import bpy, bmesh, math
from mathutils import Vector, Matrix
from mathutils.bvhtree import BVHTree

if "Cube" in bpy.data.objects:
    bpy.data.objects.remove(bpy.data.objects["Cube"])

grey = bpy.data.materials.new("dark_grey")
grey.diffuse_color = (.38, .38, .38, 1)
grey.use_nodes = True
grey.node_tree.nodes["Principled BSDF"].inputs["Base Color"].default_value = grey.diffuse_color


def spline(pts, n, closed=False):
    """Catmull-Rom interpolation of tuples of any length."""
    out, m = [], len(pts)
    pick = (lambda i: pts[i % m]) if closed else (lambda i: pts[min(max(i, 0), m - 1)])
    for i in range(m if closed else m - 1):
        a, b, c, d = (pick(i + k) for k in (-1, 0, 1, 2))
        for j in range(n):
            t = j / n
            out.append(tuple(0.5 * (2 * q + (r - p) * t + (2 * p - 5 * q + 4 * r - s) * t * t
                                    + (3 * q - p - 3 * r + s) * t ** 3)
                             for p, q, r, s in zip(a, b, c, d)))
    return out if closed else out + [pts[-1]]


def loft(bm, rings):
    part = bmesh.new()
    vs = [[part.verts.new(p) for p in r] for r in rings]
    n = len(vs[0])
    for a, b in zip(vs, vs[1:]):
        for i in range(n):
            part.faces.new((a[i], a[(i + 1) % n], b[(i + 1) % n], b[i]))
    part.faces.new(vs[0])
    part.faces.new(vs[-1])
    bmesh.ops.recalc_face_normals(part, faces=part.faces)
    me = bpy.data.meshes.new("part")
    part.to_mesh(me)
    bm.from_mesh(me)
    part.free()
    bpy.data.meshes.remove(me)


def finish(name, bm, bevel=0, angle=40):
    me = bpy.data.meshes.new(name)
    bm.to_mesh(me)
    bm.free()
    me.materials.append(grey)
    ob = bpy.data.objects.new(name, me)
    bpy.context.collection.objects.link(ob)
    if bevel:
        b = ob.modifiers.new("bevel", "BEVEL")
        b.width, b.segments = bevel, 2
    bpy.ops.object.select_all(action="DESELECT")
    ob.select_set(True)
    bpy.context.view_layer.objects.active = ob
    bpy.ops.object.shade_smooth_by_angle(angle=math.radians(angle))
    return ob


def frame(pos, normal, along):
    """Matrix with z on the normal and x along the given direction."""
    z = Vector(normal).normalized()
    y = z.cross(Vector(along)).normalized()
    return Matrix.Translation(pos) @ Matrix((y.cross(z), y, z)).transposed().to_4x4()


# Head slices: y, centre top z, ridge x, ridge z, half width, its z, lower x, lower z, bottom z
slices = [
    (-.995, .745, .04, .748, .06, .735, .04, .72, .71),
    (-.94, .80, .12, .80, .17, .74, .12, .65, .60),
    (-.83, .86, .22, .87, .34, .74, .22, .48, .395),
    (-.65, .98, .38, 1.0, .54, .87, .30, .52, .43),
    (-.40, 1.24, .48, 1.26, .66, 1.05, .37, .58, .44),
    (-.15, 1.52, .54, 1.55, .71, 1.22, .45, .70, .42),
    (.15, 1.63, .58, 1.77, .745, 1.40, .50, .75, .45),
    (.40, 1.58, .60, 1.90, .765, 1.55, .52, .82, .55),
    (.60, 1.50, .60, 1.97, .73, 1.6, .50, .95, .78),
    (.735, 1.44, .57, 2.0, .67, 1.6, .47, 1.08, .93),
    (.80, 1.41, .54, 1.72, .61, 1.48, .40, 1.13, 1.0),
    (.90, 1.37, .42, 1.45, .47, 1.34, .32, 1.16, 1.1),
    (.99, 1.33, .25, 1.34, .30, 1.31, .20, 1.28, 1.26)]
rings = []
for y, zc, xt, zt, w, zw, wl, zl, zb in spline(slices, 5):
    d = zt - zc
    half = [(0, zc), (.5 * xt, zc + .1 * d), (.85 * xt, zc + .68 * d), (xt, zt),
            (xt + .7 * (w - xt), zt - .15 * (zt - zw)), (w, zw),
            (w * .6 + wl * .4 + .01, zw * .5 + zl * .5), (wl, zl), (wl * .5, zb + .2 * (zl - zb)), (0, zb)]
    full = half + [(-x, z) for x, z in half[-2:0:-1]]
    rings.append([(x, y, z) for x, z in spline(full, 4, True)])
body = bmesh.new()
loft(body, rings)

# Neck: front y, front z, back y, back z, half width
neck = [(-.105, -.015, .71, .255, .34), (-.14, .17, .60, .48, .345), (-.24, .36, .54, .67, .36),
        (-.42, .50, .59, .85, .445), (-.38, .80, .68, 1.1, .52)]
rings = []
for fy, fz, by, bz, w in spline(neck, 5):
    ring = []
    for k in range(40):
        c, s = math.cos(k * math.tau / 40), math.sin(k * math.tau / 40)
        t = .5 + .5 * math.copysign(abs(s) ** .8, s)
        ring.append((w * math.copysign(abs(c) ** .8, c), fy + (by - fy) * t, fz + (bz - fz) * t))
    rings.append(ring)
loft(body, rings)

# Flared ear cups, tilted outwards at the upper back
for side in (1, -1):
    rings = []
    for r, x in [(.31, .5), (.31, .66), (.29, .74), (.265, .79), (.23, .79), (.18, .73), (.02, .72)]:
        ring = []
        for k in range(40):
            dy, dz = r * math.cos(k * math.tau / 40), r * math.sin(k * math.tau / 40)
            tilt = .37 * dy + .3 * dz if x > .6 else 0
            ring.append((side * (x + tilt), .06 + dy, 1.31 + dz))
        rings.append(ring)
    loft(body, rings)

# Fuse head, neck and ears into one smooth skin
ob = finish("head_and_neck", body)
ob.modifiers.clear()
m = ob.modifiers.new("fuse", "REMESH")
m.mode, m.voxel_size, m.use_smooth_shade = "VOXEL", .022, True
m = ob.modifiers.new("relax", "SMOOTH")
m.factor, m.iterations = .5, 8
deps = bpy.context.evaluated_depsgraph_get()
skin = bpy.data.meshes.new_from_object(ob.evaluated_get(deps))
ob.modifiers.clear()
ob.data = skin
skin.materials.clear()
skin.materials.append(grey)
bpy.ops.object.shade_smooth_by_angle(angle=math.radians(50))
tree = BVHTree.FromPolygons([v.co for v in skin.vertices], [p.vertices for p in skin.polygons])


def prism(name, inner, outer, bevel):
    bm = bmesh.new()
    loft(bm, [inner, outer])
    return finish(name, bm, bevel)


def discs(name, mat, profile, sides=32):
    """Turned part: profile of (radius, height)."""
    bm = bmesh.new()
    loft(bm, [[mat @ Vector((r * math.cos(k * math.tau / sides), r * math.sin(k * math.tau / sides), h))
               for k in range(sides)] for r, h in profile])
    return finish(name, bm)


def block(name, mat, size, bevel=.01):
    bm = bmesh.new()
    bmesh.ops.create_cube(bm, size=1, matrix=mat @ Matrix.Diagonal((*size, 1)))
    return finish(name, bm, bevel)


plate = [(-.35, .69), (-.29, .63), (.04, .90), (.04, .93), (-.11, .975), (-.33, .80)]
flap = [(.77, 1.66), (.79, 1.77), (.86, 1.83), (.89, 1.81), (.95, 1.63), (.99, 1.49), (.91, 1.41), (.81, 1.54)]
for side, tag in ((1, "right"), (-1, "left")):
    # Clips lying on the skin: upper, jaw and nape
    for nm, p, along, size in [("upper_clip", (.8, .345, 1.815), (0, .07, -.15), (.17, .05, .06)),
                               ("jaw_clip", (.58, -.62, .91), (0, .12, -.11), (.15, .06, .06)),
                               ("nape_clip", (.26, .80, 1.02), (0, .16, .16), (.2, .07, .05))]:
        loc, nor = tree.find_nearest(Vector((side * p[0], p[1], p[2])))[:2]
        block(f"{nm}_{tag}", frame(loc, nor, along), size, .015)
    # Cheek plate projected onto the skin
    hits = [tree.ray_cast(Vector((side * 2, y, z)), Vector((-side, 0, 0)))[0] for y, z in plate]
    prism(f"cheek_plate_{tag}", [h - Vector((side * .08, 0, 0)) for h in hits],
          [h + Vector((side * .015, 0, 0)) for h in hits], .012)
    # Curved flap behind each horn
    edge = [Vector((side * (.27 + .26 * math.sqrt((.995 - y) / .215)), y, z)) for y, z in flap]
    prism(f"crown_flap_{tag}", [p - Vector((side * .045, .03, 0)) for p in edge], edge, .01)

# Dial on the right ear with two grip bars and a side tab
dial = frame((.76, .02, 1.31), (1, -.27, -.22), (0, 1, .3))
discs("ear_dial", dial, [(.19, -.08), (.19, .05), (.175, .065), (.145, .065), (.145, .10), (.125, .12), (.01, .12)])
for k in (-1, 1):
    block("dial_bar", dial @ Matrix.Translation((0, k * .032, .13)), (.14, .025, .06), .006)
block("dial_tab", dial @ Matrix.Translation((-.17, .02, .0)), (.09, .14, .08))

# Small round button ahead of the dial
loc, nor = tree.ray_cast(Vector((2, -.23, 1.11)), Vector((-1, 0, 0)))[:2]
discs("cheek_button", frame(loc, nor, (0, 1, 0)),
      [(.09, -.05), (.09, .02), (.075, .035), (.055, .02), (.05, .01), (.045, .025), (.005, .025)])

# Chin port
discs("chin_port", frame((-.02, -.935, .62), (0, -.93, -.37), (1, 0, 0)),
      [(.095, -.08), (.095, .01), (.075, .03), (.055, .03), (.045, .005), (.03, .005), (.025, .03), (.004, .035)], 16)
++++++++
Which lines belong in the answer? Exactly those from the first line of the entries through the line holding "grey.use_nodes = True", inclusive, copied unchanged.

import bpy, bmesh, math
from mathutils import Vector, Matrix
from mathutils.bvhtree import BVHTree

if "Cube" in bpy.data.objects:
    bpy.data.objects.remove(bpy.data.objects["Cube"])

grey = bpy.data.materials.new("dark_grey")
grey.diffuse_color = (.38, .38, .38, 1)
grey.use_nodes = True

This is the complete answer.